> **What the task asks**
Extract every record, exactly as written, and ignore the pictures.

[Source texts of formatted documents]
# # # #

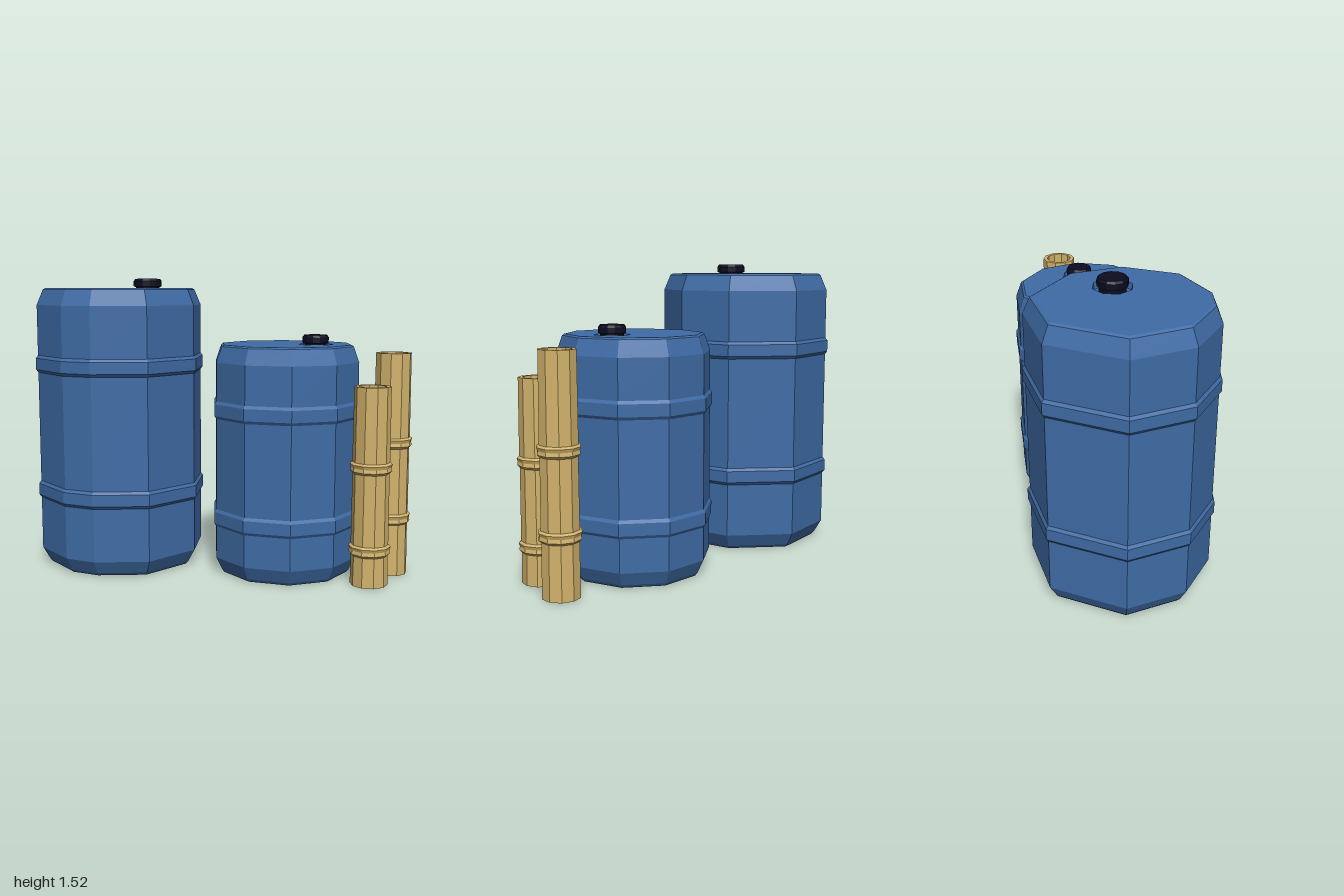
import * as THREE from 'three';

const material = (name, color) => {
  const m = new THREE.MeshStandardMaterial({ color });
  m.name = name;
  return m;
};

// Faceted solid: an [x, z] outline scaled and stacked along a [scale, y] profile.
function loft(outline, profile) {
  const pos = [];
  const n = outline.length;
  const at = (i, [s, y]) => [outline[i % n][0] * s, y, outline[i % n][1] * s];
  for (let k = 0; k < profile.length - 1; k++) {
    const lo = profile[k], hi = profile[k + 1];
    for (let i = 0; i < n; i++) {
      const a = at(i, lo), b = at(i + 1, lo), c = at(i + 1, hi), d = at(i, hi);
      if (lo[0] > 0) pos.push(...a, ...b, ...c);
      if (hi[0] > 0) pos.push(...a, ...c, ...d);
    }
  }
  const g = new THREE.BufferGeometry();
  g.setAttribute('position', new THREE.Float32BufferAttribute(pos, 3));
  g.computeVertexNormals();
  return g;
}

const ngon = (n, r, turn = 0) => Array.from({ length: n }, (_, i) => {
  const a = turn + (i / n) * Math.PI * 2;
  return [r * Math.cos(a), -r * Math.sin(a)];
});

function add(parent, name, geometry, mat, x = 0, y = 0, z = 0) {
  const mesh = new THREE.Mesh(geometry, mat);
  mesh.name = name;
  mesh.position.set(x, y, z);
  parent.add(mesh);
}

// Barrel with two raised hoops, chamfered ends, and a screw cap sunk in its lid.
function makeBarrel(name, o, mats) {
  const barrel = new THREE.Group();
  barrel.name = name;
  barrel.position.set(o.x, 0, o.z);
  const wall = 0.974, rim = 0.9, top = o.height;

  const profile = [[0, 0.005], [0.86, 0.005], [0.89, 0.02], [wall, 0.088]];
  for (const y of o.hoops) {
    profile.push([wall, y - 0.045], [1, y - 0.03], [1, y + 0.03], [wall, y + 0.045]);
  }
  profile.push([wall, top - 0.088], [rim, top - 0.008], [rim - 0.03, top]);
  add(barrel, 'body', loft(o.outline, profile), mats.blue);

  // lid with an opening for the cap
  const pocket = ngon(8, o.capRadius * 1.3, 0.2);
  const toVec = (s, dx = 0, dz = 0) => ([x, z]) => new THREE.Vector2(x * s + dx, -(z * s + dz));
  const lid = new THREE.Shape(o.outline.map(toVec(rim - 0.03)));
  lid.holes.push(new THREE.Path(pocket.map(toVec(1, o.capX, o.capZ))));
  add(barrel, 'lid', new THREE.ShapeGeometry(lid).rotateX(-Math.PI / 2), mats.blue, 0, top, 0);
  add(barrel, 'capPocket', loft(pocket, [[1, 0], [0.95, -0.03], [0, -0.03]]),
    mats.blue, o.capX, top, o.capZ);

  // screw cap
  add(barrel, 'cap', loft(ngon(12, o.capRadius),
    [[0.85, -0.03], [0.85, 0.005], [1, 0.008], [1, 0.036], [0.88, 0.048], [0, 0.048]]),
    mats.black, o.capX, top, o.capZ);
  return barrel;
}

// Hollow bamboo pole with raised joints.
function makePole(name, o, mats) {
  const profile = [[0, 0.003], [1, 0.003]];
  for (const y of o.joints) {
    profile.push([0.97, y - 0.03], [1.1, y - 0.018], [1.06, y], [1.12, y + 0.016], [0.99, y + 0.026]);
  }
  profile.push([0.96, o.height], [0.74, o.height], [0.74, o.height - 0.2], [0, o.height - 0.2]);
  const pole = new THREE.Group();
  pole.name = name;
  add(pole, 'stalk', loft(ngon(10, 0.094, o.turn), profile), mats.bamboo, o.x, 0, o.z);
  return pole;
}

export function createModel() {
  const mats = {
    blue: material('barrel blue', 0x3f6ca6),
    black: material('cap black', 0x0c0c22),
    bamboo: material('bamboo tan', 0xd2b36c),
  };
  const model = new THREE.Group();
  model.name = 'barrelsAndPoles';

  // slightly uneven nine-sided footprint
  const uneven = [[0.45, 0.06], [0.39, -0.23], [0.11, -0.46], [-0.24, -0.4], [-0.45, -0.05],
    [-0.37, 0.26], [-0.14, 0.43], [0.03, 0.45], [0.3, 0.35]];

  model.add(
    makeBarrel('largeBarrel', {
      x: -0.55, z: 0, height: 1.475, outline: uneven, hoops: [0.41, 1.08],
      capX: 0.15, capZ: -0.03, capRadius: 0.075,
    }, mats),
    makeBarrel('smallBarrel', {
      x: 0.35, z: -0.067, height: 1.19, outline: ngon(10, 0.39), hoops: [0.3, 0.86],
      capX: 0.152, capZ: -0.01, capRadius: 0.068,
    }, mats),
    makePole('shortPole', { x: 0.825, z: 0.09, height: 1.0, joints: [0.185, 0.6], turn: 0.1 }, mats),
    makePole('tallPole', { x: 0.892, z: -0.15, height: 1.15, joints: [0.3, 0.695], turn: 0.3 }, mats),
  );
  return model;
}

# # # #

> **Output for this task**
import * as THREE from 'three';

const material = (name, color) => {
  const m = new THREE.MeshStandardMaterial({ color });
  m.name = name;
  return m;
};

// Faceted solid: an [x, z] outline scaled and stacked along a [scale, y] profile.
function loft(outline, profile) {
  const pos = [];
  const n = outline.length;
  const at = (i, [s, y]) => [outline[i % n][0] * s, y, outline[i % n][1] * s];
  for (let k = 0; k < profile.length - 1; k++) {
    const lo = profile[k], hi = profile[k + 1];
    for (let i = 0; i < n; i++) {
      const a = at(i, lo), b = at(i + 1, lo), c = at(i + 1, hi), d = at(i, hi);
      if (lo[0] > 0) pos.push(...a, ...b, ...c);
      if (hi[0] > 0) pos.push(...a, ...c, ...d);
    }
  }
  const g = new THREE.BufferGeometry();
  g.setAttribute('position', new THREE.Float32BufferAttribute(pos, 3));
  g.computeVertexNormals();
  return g;
}

const ngon = (n, r, turn = 0) => Array.from({ length: n }, (_, i) => {
  const a = turn + (i / n) * Math.PI * 2;
  return [r * Math.cos(a), -r * Math.sin(a)];
});

function add(parent, name, geometry, mat, x = 0, y = 0, z = 0) {
  const mesh = new THREE.Mesh(geometry, mat);
  mesh.name = name;
  mesh.position.set(x, y, z);
  parent.add(mesh);
}

// Barrel with two raised hoops, chamfered ends, and a screw cap sunk in its lid.
function makeBarrel(name, o, mats) {
  const barrel = new THREE.Group();
  barrel.name = name;
  barrel.position.set(o.x, 0, o.z);
  const wall = 0.974, rim = 0.9, top = o.height;

  const profile = [[0, 0.005], [0.86, 0.005], [0.89, 0.02], [wall, 0.088]];
  for (const y of o.hoops) {
    profile.push([wall, y - 0.045], [1, y - 0.03], [1, y + 0.03], [wall, y + 0.045]);
  }
  profile.push([wall, top - 0.088], [rim, top - 0.008], [rim - 0.03, top]);
  add(barrel, 'body', loft(o.outline, profile), mats.blue);

  // lid with an opening for the cap
  const pocket = ngon(8, o.capRadius * 1.3, 0.2);
  const toVec = (s, dx = 0, dz = 0) => ([x, z]) => new THREE.Vector2(x * s + dx, -(z * s + dz));
  const lid = new THREE.Shape(o.outline.map(toVec(rim - 0.03)));
  lid.holes.push(new THREE.Path(pocket.map(toVec(1, o.capX, o.capZ))));
  add(barrel, 'lid', new THREE.ShapeGeometry(lid).rotateX(-Math.PI / 2), mats.blue, 0, top, 0);
  add(barrel, 'capPocket', loft(pocket, [[1, 0], [0.95, -0.03], [0, -0.03]]),
    mats.blue, o.capX, top, o.capZ);

  // screw cap
  add(barrel, 'cap', loft(ngon(12, o.capRadius),
    [[0.85, -0.03], [0.85, 0.005], [1, 0.008], [1, 0.036], [0.88, 0.048], [0, 0.048]]),
    mats.black, o.capX, top, o.capZ);
  return barrel;
}

// Hollow bamboo pole with raised joints.
function makePole(name, o, mats) {
  const profile = [[0, 0.003], [1, 0.003]];
  for (const y of o.joints) {
    profile.push([0.97, y - 0.03], [1.1, y - 0.018], [1.06, y], [1.12, y + 0.016], [0.99, y + 0.026]);
  }
  profile.push([0.96, o.height], [0.74, o.height], [0.74, o.height - 0.2], [0, o.height - 0.2]);
  const pole = new THREE.Group();
  pole.name = name;
  add(pole, 'stalk', loft(ngon(10, 0.094, o.turn), profile), mats.bamboo, o.x, 0, o.z);
  return pole;
}

export function createModel() {
  const mats = {
    blue: material('barrel blue', 0x3f6ca6),
    black: material('cap black', 0x0c0c22),
    bamboo: material('bamboo tan', 0xd2b36c),
  };
  const model = new THREE.Group();
  model.name = 'barrelsAndPoles';

  // slightly uneven nine-sided footprint
  const uneven = [[0.45, 0.06], [0.39, -0.23], [0.11, -0.46], [-0.24, -0.4], [-0.45, -0.05],
    [-0.37, 0.26], [-0.14, 0.43], [0.03, 0.45], [0.3, 0.35]];

  model.add(
    makeBarrel('largeBarrel', {
      x: -0.55, z: 0, height: 1.475, outline: uneven, hoops: [0.41, 1.08],
      capX: 0.15, capZ: -0.03, capRadius: 0.075,
    }, mats),
    makeBarrel('smallBarrel', {
      x: 0.35, z: -0.067, height: 1.19, outline: ngon(10, 0.39), hoops: [0.3, 0.86],
      capX: 0.152, capZ: -0.01, capRadius: 0.068,
    }, mats),
    makePole('shortPole', { x: 0.825, z: 0.09, height: 1.0, joints: [0.185, 0.6], turn: 0.1 }, mats),
    makePole('tallPole', { x: 0.892, z: -0.15, height: 1.15, joints: [0.3, 0.695], turn: 0.3 }, mats),
  );
  return model;
}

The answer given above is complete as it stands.